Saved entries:
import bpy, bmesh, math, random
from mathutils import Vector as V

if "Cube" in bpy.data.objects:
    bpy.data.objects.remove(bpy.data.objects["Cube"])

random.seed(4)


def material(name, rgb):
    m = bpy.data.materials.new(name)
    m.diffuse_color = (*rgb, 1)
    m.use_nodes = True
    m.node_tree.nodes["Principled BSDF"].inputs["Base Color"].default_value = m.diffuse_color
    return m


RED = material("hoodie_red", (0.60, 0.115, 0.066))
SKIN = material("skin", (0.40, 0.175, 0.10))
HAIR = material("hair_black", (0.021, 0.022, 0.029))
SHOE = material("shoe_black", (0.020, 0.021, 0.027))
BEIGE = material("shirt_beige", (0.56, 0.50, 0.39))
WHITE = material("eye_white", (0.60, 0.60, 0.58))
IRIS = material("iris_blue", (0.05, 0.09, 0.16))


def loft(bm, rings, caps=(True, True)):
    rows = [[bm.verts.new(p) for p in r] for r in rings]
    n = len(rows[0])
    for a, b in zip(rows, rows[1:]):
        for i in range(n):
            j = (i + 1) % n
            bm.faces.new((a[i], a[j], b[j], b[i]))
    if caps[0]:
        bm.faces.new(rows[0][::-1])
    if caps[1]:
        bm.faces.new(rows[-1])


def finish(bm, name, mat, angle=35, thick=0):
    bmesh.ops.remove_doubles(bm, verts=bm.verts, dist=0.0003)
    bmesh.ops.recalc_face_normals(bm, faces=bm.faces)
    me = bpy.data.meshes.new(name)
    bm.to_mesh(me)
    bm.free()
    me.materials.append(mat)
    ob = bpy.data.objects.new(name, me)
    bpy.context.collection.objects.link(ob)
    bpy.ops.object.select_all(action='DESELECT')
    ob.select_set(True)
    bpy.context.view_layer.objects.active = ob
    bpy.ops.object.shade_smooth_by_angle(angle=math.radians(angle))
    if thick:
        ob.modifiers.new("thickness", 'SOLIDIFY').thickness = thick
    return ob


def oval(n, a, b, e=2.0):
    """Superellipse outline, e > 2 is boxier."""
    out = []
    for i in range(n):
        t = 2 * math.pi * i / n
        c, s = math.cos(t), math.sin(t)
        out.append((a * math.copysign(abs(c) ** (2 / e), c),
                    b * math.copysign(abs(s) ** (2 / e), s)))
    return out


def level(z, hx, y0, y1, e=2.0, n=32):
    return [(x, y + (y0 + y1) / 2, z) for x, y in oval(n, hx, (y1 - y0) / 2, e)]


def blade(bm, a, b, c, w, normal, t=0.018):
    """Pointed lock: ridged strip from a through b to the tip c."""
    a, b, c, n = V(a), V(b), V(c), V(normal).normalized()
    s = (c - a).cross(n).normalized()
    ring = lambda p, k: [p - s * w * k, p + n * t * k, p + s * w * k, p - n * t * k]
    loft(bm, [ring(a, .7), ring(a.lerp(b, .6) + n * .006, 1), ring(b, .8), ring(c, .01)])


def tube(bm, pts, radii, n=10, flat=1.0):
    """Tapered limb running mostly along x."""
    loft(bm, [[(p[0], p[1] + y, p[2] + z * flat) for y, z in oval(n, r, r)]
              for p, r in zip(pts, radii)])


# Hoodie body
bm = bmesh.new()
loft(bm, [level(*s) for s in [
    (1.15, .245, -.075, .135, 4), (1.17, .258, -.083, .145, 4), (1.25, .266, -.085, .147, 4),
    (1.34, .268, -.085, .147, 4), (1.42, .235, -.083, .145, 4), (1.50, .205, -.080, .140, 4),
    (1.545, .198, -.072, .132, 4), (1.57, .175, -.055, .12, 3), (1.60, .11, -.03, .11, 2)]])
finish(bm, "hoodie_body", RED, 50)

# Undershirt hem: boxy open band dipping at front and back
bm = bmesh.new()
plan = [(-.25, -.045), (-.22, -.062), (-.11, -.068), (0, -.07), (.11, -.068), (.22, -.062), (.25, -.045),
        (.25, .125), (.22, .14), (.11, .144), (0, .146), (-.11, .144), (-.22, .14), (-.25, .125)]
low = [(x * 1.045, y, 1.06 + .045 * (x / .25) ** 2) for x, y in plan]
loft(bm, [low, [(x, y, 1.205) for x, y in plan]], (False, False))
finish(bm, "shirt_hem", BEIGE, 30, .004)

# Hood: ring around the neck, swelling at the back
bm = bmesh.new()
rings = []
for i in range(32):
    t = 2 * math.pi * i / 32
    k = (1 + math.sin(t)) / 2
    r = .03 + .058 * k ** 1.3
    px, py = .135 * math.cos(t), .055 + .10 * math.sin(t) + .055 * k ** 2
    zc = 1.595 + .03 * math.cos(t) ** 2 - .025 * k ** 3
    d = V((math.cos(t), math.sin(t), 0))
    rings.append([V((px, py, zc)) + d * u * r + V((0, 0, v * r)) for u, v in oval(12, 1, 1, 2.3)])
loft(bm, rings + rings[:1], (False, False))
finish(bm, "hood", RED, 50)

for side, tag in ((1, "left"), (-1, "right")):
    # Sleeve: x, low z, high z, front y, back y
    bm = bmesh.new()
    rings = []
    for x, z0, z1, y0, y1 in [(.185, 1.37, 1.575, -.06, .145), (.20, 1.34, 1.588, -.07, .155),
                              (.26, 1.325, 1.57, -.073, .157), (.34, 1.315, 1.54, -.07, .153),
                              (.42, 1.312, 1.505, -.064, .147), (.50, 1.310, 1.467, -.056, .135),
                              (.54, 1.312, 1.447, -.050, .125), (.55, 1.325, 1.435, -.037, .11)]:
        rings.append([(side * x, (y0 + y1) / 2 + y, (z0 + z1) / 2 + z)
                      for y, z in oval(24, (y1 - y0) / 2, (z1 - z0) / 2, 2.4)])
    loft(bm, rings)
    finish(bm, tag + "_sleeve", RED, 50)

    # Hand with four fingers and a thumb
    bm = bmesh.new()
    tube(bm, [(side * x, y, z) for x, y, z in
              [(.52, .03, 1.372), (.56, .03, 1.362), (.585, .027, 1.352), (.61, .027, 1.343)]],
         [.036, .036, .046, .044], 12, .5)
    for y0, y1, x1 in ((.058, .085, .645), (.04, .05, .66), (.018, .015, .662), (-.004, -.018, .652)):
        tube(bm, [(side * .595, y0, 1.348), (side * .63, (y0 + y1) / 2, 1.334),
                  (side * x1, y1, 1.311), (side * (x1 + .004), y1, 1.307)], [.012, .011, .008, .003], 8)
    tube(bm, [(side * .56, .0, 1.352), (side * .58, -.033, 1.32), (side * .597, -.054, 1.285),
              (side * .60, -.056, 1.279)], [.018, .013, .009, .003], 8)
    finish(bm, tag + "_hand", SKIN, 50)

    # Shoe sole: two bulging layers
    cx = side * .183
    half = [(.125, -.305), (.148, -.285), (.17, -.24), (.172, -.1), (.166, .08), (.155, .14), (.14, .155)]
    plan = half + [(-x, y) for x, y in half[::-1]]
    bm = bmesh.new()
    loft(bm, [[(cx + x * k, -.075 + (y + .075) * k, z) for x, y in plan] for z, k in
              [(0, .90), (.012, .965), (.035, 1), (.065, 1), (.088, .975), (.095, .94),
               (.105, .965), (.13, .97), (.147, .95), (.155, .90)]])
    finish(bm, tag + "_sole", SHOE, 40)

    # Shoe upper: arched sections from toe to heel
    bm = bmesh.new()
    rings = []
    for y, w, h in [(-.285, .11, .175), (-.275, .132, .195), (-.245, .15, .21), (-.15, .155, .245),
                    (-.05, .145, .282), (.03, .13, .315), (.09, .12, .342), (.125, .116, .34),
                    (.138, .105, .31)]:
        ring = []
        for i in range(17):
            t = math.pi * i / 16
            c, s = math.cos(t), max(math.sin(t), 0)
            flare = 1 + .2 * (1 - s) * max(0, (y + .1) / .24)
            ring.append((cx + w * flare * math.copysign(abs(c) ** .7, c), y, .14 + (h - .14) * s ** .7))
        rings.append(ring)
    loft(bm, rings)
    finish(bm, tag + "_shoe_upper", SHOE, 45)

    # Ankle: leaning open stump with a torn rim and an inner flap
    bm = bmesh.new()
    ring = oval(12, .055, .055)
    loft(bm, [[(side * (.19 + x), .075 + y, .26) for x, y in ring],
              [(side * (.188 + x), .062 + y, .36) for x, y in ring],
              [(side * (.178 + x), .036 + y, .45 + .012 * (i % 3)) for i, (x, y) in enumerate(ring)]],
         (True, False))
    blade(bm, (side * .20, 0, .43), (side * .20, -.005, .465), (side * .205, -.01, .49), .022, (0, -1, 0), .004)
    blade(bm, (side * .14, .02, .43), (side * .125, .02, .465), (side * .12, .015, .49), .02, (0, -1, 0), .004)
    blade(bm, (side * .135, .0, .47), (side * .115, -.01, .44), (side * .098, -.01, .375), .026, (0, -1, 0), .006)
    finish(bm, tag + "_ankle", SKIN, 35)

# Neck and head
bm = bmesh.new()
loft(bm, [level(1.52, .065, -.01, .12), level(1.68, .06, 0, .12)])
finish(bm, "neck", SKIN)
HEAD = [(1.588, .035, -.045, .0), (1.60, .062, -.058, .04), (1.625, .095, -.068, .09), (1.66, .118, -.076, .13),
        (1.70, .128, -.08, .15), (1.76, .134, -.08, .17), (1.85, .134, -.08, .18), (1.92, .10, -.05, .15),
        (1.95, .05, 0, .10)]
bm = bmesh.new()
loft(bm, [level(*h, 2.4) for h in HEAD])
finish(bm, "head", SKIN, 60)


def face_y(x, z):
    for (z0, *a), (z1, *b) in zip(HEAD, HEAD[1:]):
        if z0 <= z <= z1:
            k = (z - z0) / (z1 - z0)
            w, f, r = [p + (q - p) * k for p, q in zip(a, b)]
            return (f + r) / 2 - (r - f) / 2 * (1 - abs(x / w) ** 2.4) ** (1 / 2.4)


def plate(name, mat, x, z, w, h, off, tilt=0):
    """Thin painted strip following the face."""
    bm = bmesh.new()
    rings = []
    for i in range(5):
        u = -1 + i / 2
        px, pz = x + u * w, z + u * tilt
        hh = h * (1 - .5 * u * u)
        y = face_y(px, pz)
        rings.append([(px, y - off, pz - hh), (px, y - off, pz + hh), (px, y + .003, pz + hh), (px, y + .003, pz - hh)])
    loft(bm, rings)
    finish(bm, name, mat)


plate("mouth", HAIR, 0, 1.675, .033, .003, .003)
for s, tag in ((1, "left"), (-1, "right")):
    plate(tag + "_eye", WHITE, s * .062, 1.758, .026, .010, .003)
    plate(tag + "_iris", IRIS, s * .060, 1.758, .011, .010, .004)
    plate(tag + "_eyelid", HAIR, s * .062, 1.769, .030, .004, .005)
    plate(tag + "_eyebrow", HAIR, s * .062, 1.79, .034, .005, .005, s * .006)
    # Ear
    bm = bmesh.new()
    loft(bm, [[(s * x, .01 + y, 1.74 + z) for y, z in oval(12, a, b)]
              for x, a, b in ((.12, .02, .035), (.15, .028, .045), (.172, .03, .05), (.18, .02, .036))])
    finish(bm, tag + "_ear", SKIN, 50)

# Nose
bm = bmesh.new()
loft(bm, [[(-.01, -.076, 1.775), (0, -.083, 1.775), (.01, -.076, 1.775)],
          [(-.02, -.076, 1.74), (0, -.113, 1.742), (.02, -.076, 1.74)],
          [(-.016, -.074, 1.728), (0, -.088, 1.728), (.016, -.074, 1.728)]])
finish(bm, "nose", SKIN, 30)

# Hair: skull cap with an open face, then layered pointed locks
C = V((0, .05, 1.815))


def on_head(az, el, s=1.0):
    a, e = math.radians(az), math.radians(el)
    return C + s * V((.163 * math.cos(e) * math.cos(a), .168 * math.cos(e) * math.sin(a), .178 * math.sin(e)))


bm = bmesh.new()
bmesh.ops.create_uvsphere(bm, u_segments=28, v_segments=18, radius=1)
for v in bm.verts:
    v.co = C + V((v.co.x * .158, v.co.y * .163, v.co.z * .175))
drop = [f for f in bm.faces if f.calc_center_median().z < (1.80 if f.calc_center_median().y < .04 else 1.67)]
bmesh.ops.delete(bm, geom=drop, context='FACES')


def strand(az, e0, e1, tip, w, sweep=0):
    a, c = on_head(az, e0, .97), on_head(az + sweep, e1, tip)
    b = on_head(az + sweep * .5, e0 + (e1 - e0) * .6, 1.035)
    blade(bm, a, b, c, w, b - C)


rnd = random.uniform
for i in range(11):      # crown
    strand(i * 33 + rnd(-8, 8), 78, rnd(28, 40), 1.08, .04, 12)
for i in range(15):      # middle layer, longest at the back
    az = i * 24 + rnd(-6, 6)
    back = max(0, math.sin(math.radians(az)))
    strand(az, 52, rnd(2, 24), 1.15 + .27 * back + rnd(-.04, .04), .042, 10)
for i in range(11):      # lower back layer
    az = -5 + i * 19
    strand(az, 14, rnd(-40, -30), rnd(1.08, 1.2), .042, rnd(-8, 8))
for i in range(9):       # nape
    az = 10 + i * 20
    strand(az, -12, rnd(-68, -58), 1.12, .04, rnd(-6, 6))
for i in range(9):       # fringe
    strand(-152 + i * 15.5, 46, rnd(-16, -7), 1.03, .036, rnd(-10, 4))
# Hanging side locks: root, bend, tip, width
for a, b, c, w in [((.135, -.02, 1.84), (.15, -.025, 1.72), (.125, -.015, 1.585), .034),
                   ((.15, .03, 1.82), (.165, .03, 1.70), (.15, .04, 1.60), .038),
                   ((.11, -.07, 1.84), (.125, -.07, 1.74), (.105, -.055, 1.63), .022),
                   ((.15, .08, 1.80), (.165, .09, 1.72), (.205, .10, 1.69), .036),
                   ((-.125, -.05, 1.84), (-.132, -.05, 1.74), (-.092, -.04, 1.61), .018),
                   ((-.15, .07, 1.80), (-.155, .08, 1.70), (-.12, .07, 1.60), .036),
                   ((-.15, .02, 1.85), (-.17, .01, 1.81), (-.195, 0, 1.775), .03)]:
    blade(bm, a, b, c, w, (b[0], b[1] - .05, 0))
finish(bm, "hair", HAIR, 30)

What is being asked: Output the data exactly, from the first line through the line that holds "(0.56, 0.50, 0.39))", so that no later line appears.

Response below:
import bpy, bmesh, math, random
from mathutils import Vector as V

if "Cube" in bpy.data.objects:
    bpy.data.objects.remove(bpy.data.objects["Cube"])

random.seed(4)


def material(name, rgb):
    m = bpy.data.materials.new(name)
    m.diffuse_color = (*rgb, 1)
    m.use_nodes = True
    m.node_tree.nodes["Principled BSDF"].inputs["Base Color"].default_value = m.diffuse_color
    return m


RED = material("hoodie_red", (0.60, 0.115, 0.066))
SKIN = material("skin", (0.40, 0.175, 0.10))
HAIR = material("hair_black", (0.021, 0.022, 0.029))
SHOE = material("shoe_black", (0.020, 0.021, 0.027))
BEIGE = material("shirt_beige", (0.56, 0.50, 0.39))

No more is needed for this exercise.